Saved data entries:
*****
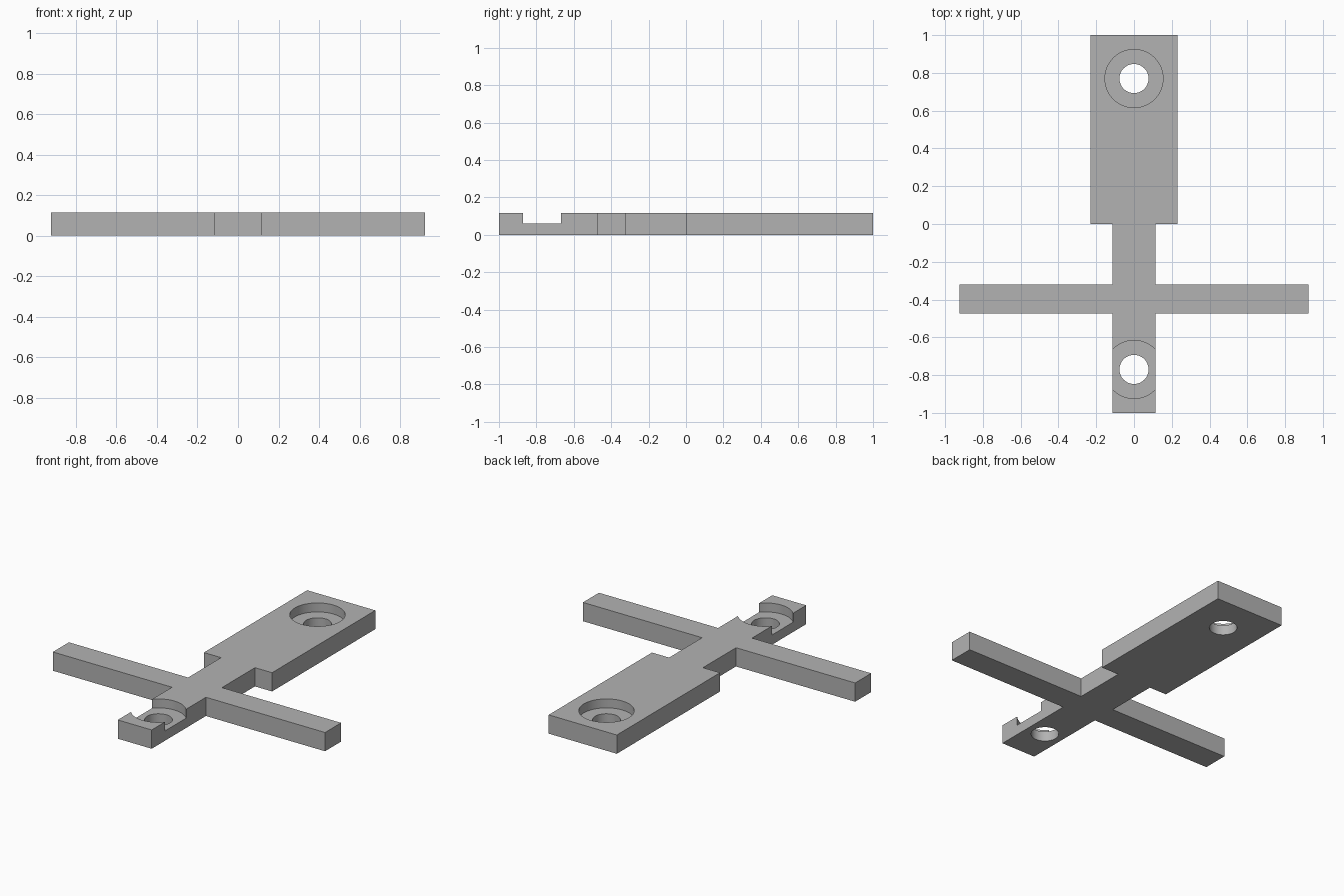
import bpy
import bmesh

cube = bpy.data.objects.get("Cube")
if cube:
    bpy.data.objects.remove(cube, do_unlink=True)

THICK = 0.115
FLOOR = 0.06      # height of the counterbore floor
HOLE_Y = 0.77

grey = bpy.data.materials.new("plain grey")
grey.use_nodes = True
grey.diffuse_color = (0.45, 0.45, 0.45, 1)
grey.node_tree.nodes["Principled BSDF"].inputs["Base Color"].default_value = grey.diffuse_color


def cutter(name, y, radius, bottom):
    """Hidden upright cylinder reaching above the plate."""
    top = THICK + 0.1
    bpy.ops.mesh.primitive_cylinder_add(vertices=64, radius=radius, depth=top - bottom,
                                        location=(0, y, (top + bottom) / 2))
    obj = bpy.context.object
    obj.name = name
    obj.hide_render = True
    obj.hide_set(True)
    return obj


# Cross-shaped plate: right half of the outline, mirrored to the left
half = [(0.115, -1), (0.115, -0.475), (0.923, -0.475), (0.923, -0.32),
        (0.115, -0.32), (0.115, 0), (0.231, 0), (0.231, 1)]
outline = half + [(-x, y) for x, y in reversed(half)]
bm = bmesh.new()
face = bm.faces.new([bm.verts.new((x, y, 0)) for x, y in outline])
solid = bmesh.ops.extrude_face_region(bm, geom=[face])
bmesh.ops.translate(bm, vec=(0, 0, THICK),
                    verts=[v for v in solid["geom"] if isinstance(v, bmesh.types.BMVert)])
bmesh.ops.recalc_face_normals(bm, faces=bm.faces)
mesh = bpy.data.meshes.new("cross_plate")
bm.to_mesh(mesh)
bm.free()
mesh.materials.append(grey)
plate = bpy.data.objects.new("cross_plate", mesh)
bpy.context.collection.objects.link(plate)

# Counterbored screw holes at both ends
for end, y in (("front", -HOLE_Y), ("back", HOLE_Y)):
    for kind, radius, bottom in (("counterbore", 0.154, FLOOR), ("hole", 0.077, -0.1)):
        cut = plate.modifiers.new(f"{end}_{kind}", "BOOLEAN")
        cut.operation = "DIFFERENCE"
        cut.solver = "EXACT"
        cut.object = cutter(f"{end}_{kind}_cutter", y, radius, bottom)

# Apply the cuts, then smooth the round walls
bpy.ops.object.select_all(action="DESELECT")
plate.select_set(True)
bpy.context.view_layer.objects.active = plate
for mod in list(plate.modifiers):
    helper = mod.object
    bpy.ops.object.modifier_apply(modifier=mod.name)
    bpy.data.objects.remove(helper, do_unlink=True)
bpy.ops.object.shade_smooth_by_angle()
*****
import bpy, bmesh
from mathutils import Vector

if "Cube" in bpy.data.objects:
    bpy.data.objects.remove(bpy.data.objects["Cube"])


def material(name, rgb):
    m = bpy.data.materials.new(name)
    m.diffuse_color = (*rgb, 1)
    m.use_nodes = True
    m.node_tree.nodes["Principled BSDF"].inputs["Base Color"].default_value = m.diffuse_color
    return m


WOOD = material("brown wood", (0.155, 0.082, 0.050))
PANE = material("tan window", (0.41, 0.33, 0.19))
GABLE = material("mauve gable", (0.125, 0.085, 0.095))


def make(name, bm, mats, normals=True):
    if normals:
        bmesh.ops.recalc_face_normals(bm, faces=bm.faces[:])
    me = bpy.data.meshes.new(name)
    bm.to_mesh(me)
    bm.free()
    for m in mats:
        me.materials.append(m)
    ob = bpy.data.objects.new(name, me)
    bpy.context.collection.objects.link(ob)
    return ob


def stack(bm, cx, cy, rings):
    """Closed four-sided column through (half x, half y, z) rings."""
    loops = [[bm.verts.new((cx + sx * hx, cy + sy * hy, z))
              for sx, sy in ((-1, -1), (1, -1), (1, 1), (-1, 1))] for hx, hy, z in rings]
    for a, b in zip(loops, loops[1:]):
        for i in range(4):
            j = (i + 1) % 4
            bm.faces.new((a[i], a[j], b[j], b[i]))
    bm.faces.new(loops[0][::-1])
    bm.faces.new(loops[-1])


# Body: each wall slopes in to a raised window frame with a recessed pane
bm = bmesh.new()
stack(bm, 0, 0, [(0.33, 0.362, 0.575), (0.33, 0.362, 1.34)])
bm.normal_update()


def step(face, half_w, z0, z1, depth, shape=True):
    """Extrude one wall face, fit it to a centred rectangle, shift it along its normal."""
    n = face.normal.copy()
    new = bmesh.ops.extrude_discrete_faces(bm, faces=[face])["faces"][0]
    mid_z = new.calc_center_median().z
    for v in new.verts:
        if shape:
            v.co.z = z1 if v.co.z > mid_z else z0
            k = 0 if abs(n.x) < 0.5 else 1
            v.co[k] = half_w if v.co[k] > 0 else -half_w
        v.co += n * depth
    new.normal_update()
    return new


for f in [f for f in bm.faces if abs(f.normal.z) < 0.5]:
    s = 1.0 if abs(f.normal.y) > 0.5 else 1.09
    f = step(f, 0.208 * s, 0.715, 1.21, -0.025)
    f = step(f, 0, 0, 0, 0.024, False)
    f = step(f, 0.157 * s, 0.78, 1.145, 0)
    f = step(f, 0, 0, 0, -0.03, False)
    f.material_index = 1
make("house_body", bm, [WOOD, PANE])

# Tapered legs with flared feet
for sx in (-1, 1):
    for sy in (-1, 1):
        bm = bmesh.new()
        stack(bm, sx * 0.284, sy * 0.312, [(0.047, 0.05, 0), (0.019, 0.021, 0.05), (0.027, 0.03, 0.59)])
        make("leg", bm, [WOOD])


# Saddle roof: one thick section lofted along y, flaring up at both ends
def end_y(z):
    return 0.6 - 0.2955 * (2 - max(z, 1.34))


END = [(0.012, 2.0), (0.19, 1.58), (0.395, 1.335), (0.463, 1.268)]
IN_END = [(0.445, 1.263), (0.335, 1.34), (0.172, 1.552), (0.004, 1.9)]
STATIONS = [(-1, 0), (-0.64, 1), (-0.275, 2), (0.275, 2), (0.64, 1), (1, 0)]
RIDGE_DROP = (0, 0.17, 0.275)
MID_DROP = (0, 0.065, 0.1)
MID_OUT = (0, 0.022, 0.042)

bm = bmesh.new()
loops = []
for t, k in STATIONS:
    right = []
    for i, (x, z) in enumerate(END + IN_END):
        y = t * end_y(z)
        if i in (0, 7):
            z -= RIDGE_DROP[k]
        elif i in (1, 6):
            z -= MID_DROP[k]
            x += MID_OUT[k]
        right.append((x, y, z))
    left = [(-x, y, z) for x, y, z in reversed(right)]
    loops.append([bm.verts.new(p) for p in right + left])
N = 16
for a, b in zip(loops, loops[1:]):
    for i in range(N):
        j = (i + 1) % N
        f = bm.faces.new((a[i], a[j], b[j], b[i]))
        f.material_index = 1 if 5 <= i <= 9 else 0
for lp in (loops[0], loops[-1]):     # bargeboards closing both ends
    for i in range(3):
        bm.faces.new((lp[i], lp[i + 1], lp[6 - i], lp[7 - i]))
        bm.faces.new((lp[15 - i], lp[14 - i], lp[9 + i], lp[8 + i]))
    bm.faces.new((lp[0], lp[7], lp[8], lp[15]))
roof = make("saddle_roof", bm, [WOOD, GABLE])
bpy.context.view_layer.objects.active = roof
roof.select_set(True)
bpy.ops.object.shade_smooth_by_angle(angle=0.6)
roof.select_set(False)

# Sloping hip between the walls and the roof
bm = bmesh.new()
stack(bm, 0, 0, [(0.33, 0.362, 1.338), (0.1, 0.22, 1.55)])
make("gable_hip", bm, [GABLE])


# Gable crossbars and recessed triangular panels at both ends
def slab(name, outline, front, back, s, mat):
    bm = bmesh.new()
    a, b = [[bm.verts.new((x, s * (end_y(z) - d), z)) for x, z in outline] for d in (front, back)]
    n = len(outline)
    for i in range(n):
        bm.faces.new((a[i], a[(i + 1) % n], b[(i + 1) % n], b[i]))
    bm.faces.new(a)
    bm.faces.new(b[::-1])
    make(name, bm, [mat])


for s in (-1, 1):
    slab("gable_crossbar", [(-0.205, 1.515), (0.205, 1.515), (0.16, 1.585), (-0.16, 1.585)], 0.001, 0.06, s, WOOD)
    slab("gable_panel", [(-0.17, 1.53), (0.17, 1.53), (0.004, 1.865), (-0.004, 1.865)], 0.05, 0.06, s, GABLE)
*****
Task details:
Copy each line of the records above that carries the word "objects".

Solution to this task:
cube = bpy.data.objects.get("Cube")
    bpy.data.objects.remove(cube, do_unlink=True)
plate = bpy.data.objects.new("cross_plate", mesh)
bpy.context.collection.objects.link(plate)
bpy.context.view_layer.objects.active = plate
    bpy.data.objects.remove(helper, do_unlink=True)
if "Cube" in bpy.data.objects:
    bpy.data.objects.remove(bpy.data.objects["Cube"])
    ob = bpy.data.objects.new(name, me)
    bpy.context.collection.objects.link(ob)
bpy.context.view_layer.objects.active = roof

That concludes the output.